*** EXTRACTED ENTRIES Section Begins ***
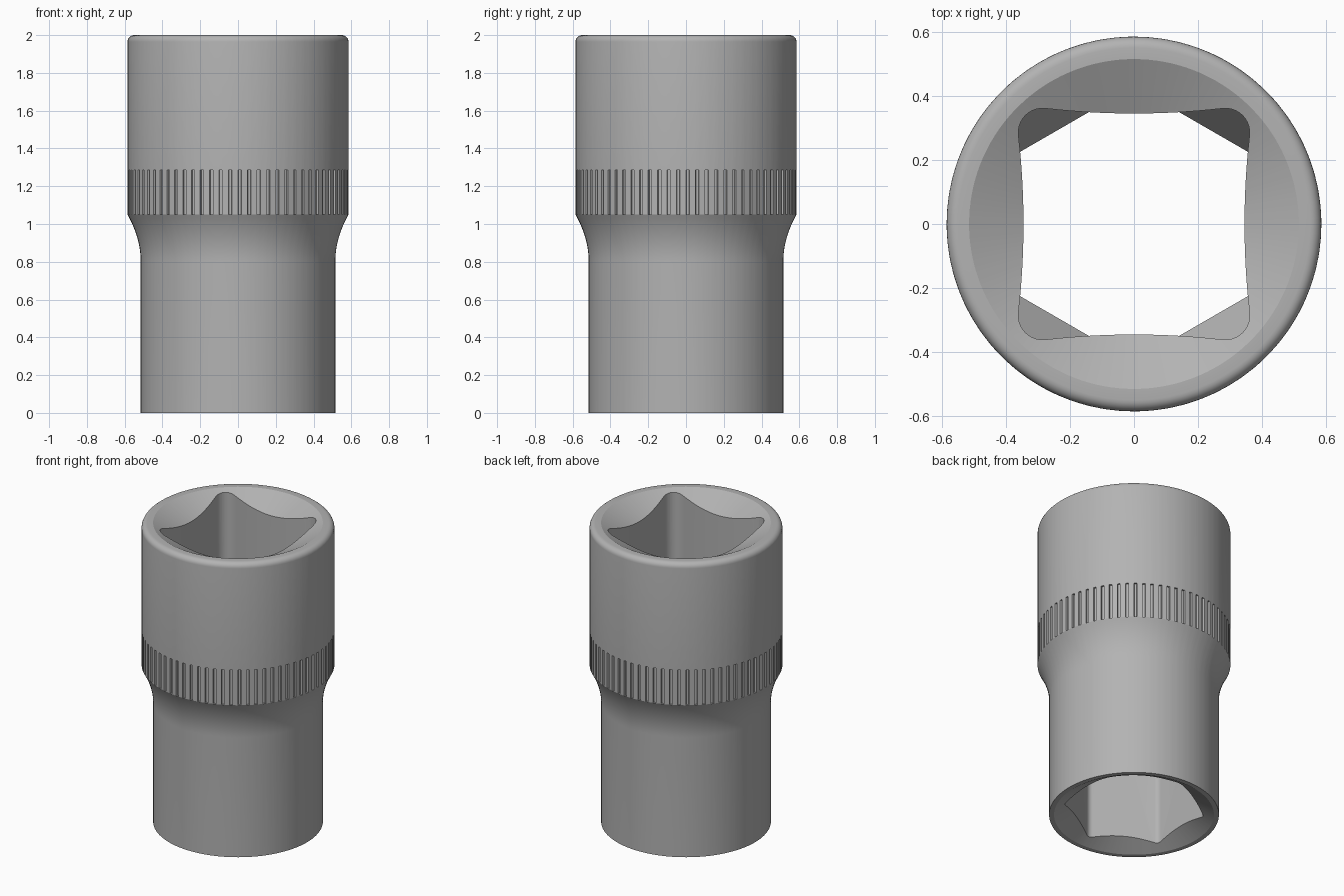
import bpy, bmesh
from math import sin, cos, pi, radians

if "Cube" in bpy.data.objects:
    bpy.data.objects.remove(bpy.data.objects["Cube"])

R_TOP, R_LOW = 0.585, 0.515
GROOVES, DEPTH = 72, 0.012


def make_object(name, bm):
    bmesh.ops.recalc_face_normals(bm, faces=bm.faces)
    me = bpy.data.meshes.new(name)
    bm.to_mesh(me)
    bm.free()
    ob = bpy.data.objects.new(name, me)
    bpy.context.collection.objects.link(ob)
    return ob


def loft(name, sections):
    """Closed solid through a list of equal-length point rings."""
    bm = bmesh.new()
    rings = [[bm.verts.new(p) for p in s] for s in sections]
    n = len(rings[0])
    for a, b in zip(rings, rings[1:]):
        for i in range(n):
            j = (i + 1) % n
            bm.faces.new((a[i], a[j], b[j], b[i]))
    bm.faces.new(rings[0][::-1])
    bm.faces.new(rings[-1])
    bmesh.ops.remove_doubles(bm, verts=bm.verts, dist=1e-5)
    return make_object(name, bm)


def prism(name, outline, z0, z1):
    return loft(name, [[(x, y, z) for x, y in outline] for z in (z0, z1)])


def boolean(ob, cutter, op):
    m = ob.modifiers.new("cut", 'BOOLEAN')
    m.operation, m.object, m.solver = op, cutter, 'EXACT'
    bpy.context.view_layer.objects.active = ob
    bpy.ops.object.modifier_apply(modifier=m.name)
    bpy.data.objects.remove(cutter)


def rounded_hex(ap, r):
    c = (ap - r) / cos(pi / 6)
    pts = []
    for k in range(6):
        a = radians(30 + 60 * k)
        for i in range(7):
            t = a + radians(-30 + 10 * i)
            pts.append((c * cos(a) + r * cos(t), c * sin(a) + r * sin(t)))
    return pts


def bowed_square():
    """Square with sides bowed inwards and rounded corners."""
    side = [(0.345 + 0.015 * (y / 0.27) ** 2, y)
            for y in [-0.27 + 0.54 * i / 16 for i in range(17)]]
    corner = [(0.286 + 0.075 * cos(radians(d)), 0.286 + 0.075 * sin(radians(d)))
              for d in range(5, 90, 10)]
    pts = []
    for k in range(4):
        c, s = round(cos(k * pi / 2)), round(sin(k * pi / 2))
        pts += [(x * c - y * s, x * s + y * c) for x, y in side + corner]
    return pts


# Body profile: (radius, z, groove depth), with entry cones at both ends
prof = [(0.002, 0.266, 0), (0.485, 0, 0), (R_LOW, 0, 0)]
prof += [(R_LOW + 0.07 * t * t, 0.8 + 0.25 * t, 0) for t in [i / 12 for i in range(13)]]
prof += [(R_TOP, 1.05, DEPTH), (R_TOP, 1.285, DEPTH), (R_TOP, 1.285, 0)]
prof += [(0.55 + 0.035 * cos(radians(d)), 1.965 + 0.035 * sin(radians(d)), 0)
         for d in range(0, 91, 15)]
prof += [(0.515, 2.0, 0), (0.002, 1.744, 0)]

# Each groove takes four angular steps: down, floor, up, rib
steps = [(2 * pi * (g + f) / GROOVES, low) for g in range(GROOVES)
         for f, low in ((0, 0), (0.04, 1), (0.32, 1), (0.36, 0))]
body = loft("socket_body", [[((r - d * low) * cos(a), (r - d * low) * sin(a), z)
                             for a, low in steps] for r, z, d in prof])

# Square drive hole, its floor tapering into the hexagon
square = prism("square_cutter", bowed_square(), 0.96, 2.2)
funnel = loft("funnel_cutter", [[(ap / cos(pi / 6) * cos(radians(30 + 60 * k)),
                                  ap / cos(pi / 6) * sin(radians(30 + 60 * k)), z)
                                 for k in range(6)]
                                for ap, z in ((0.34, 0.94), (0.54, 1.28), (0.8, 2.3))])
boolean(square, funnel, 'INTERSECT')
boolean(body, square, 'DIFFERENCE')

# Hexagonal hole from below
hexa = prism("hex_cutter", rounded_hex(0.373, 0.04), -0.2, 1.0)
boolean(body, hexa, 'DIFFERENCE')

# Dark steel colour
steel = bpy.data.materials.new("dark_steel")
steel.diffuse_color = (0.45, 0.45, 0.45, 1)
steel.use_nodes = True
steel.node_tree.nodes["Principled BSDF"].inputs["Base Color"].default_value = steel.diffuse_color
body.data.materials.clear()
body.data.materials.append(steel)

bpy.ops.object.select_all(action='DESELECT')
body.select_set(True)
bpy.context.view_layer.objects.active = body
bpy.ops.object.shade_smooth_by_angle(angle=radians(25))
*** EXTRACTED ENTRIES Section Ends ***
*** EXTRACTED ENTRIES Section Begins ***
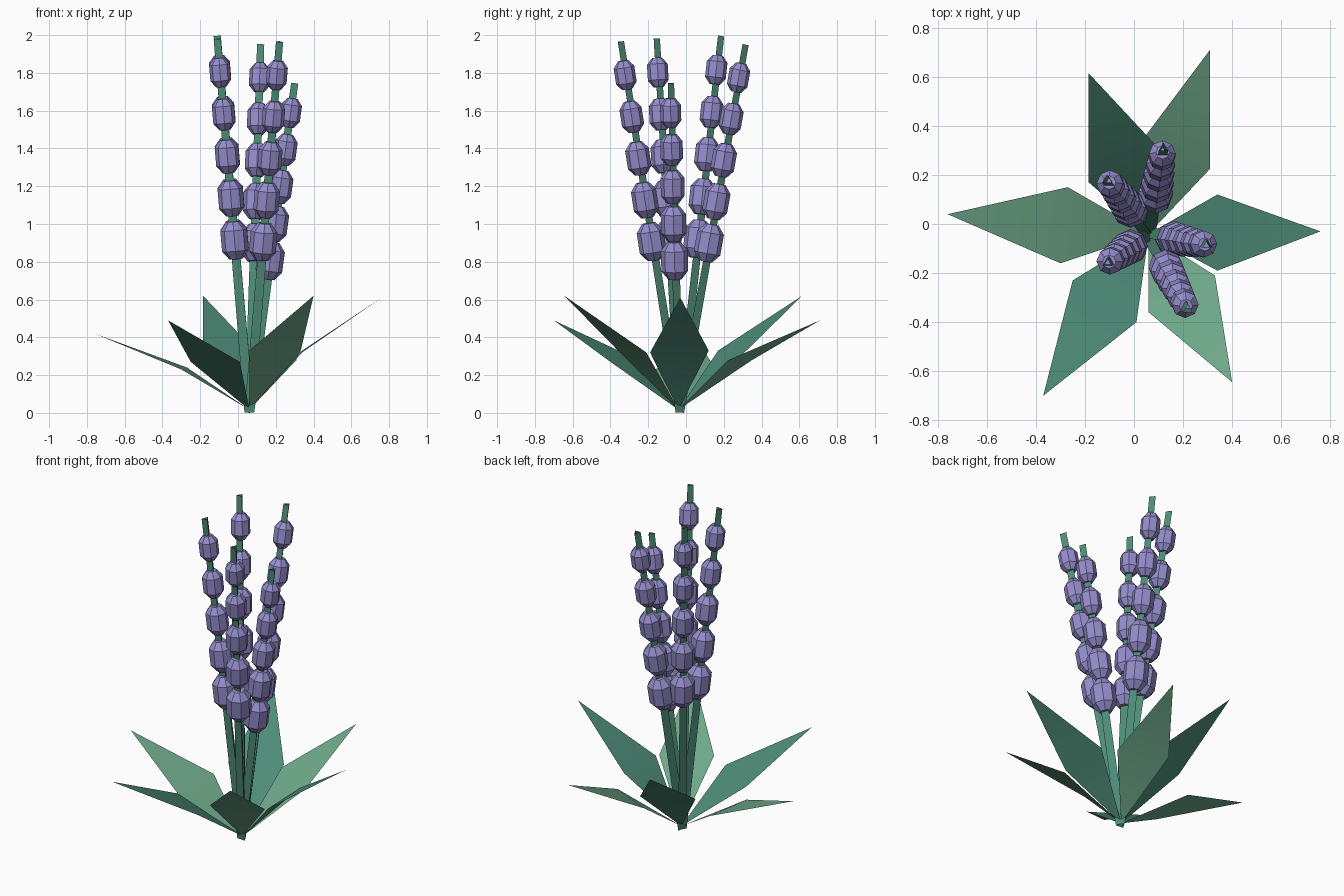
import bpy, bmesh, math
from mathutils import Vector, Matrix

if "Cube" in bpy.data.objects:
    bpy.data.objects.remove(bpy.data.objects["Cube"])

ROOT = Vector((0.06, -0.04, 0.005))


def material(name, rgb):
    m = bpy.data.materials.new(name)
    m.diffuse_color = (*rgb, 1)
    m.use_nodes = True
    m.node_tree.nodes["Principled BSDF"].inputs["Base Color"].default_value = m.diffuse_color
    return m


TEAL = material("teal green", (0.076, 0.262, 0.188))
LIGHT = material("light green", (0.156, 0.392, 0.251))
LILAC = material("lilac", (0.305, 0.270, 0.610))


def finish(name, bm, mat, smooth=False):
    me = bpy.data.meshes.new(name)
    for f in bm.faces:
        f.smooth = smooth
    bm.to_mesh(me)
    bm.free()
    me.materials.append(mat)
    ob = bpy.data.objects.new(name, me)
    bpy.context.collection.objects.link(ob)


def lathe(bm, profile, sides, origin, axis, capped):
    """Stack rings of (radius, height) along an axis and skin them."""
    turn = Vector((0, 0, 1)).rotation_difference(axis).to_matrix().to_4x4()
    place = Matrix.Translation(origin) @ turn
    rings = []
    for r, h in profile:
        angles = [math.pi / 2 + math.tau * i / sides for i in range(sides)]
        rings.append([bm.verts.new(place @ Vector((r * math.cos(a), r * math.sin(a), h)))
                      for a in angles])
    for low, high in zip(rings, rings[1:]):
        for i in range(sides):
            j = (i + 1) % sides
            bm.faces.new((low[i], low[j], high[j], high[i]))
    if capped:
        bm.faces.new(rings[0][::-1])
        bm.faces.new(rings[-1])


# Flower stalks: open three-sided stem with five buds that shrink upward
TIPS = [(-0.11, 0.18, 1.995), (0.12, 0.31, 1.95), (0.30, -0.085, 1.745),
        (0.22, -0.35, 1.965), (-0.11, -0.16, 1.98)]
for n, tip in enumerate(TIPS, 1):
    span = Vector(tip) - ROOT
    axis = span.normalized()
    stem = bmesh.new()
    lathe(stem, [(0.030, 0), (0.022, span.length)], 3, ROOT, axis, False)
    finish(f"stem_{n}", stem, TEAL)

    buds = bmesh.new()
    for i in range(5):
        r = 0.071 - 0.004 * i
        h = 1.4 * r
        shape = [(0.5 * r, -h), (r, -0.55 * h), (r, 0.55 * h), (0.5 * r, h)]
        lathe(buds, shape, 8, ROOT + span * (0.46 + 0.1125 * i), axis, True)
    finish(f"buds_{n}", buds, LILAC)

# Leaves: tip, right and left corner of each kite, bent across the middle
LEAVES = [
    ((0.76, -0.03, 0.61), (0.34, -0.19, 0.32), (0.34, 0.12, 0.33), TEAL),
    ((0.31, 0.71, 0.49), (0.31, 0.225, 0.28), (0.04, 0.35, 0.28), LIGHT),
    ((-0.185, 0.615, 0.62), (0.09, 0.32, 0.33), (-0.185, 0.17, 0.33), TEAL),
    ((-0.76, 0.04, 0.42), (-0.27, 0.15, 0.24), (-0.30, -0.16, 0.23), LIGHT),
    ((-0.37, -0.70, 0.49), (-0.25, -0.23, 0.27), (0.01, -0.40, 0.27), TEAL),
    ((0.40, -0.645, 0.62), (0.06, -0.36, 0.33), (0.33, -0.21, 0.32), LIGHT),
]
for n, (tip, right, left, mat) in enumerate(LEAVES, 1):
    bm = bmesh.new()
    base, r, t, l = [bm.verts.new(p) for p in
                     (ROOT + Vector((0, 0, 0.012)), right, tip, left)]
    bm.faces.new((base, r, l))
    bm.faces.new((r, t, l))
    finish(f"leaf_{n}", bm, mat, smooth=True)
*** EXTRACTED ENTRIES Section Ends ***
> WORK TO BE COMPLETED: Print the lines above from the one with "bowed_square(), 0.96, 2.2)" through the one with "0.04), -0.2, 1.0)", both included, exactly as written and nothing more.

> SOLUTION TO THIS TASK:
square = prism("square_cutter", bowed_square(), 0.96, 2.2)
funnel = loft("funnel_cutter", [[(ap / cos(pi / 6) * cos(radians(30 + 60 * k)),
                                  ap / cos(pi / 6) * sin(radians(30 + 60 * k)), z)
                                 for k in range(6)]
                                for ap, z in ((0.34, 0.94), (0.54, 1.28), (0.8, 2.3))])
boolean(square, funnel, 'INTERSECT')
boolean(body, square, 'DIFFERENCE')

# Hexagonal hole from below
hexa = prism("hex_cutter", rounded_hex(0.373, 0.04), -0.2, 1.0)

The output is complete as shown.